According to the URA journalist, the situation in the Sosenskoye settlement, on the edge of Moscow, has been deteriorating for some time. Many Russians with middle-class aspirations had moved there, and they have been infuriated by the influx of migrants, who now constitute nearly half of the population and whose children make up more than half of those in local schools. A string of thefts and rapes last summer led activists there to appeal to local and federal officials to take action, but the government did not stop what ethnic Russians see as “a clash of two different civilizations.” Consequently, they have decided to take matters into their own hands, guarding property, reporting on violations of the law by the new arrivals, and providing escorts to women returning home after dark. Up to now, these self-defense units have stayed within the letter of the law, although the existence of such privately organized police forces—particularly given their attitudes and likely possession of arms—suggests serious problems could erupt in the event of any clashes (URA, November 4).
Moscow-based commentators are worried. Gevorg Mirzayan, a political scientist at the Finance University, says that when he lived in Tashkent in the 1980s, ethnic relations were fine until the city was flooded with migrants from the countryside who brought in what he calls “kishlak nationalism.” They were the ones who promoted the nationalism that tore the Soviet Union apart, he contends. Today, it is not the non-Russians coming into the cities who are the problem, Mirzayan writes, but rather the Russian nationalists already living there. They are responding in ways like these self-defense units; and that situation will only lead to a dangerous spiral of non-Russian nationalism followed by an even more serious growth in Russian nationalism—all beyond the capacity of the regime to control. The Kremlin is incorrect to think that blocking the radical right’s annual Russian March street demonstration is enough, the academic concludes (Vzglyad, November 8).
Moskovsky Komsomolets observer Dmitry Popov asserts that the Kremlin, out of touch with this problem, is making it worse.

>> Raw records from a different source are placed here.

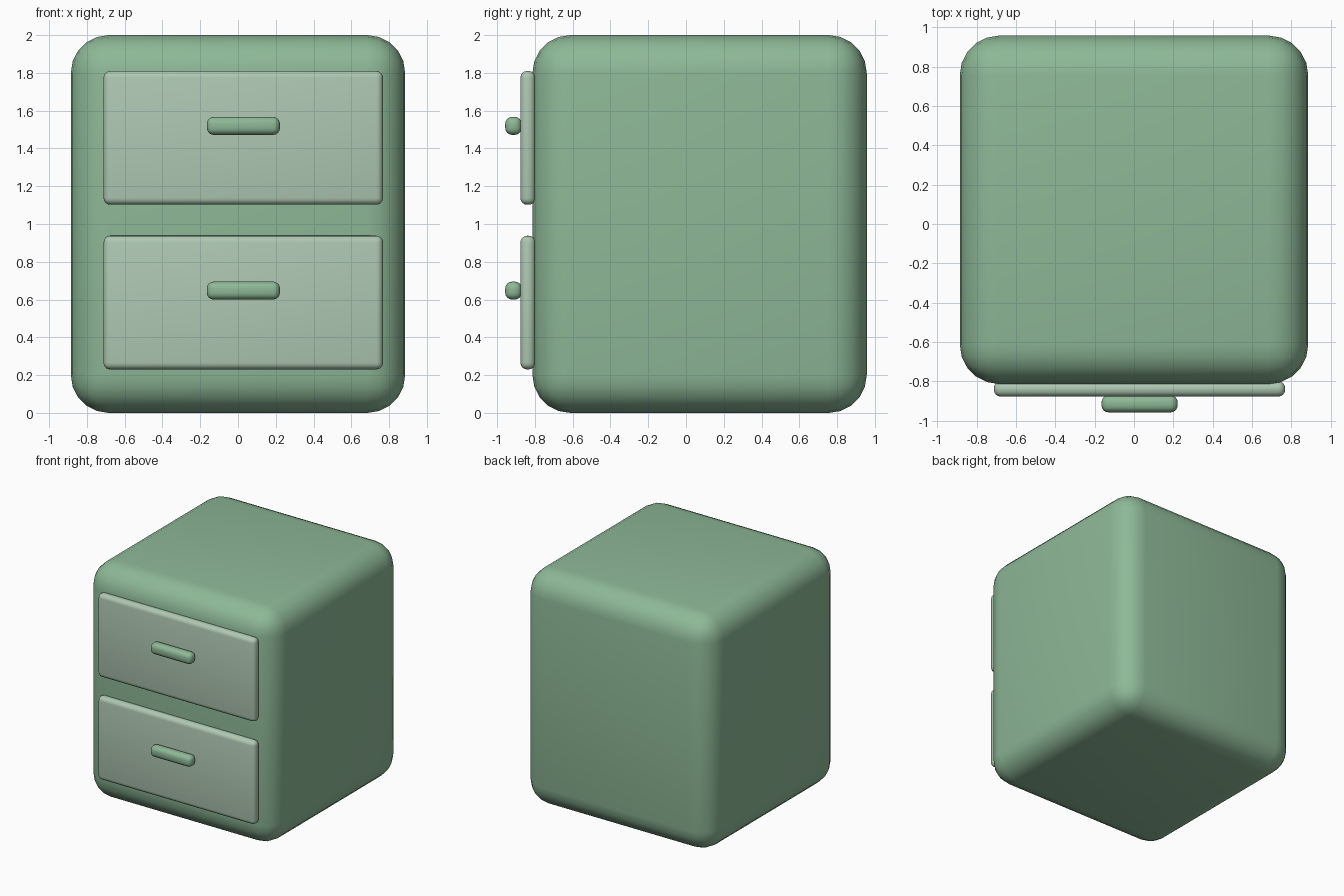
import bpy
import math

if "Cube" in bpy.data.objects:
    bpy.data.objects.remove(bpy.data.objects["Cube"])


def material(name, color):
    m = bpy.data.materials.new(name)
    m.diffuse_color = color
    m.use_nodes = True
    m.node_tree.nodes["Principled BSDF"].inputs["Base Color"].default_value = m.diffuse_color
    return m


green = material("green", (0.27, 0.48, 0.31, 1))
pale = material("pale_green", (0.43, 0.58, 0.45, 1))


def rounded_box(name, lo, hi, radius, segments, mat):
    """Box between two corners with rounded edges."""
    bpy.ops.mesh.primitive_cube_add(size=1, location=[(a + b) / 2 for a, b in zip(lo, hi)])
    ob = bpy.context.object
    ob.name = name
    ob.scale = [b - a for a, b in zip(lo, hi)]
    bpy.ops.object.transform_apply(location=False, rotation=False, scale=True)
    bev = ob.modifiers.new("round", 'BEVEL')
    bev.width = radius
    bev.segments = segments
    bpy.ops.object.modifier_apply(modifier=bev.name)
    bpy.ops.object.shade_smooth_by_angle(angle=math.radians(40))
    ob.data.materials.append(mat)
    return ob


# Cabinet body
rounded_box("cabinet_body", (-0.885, -0.813, 0), (0.885, 0.957, 2), 0.2, 5, green)

# Two drawers, each with a bar handle
for label, z in (("lower", 0.23), ("upper", 1.102)):
    rounded_box(label + "_drawer_front", (-0.712, -0.877, z), (0.768, -0.798, z + 0.708),
                0.036, 4, pale)
    rounded_box(label + "_drawer_handle", (-0.165, -0.957, z + 0.37), (0.222, -0.87, z + 0.465),
                0.036, 4, green)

He says that Putin spokesperson Dmitry Peskov’s statement that the recent clashes had no nationality component is absurd. “By the same logic, it would be the case that the 1986 events in Alma-Ata [today’s Almaty, Kazakhstan]” were not ethnically based because all those involved in that deadly conflict were “citizens of the USSR.” Unless those in power start calling things by their own names, he continues, there is no chance that the situation will not soon worsen (Moskovsky Komsomolets, November 8). When people determine that the state will not enforce its laws and protect all sides in conflicts, the government will see its power slip away into the hands of those in the streets ready to act on their own. That is a warning that the Kremlin cannot ignore for long, however deep in denial it is.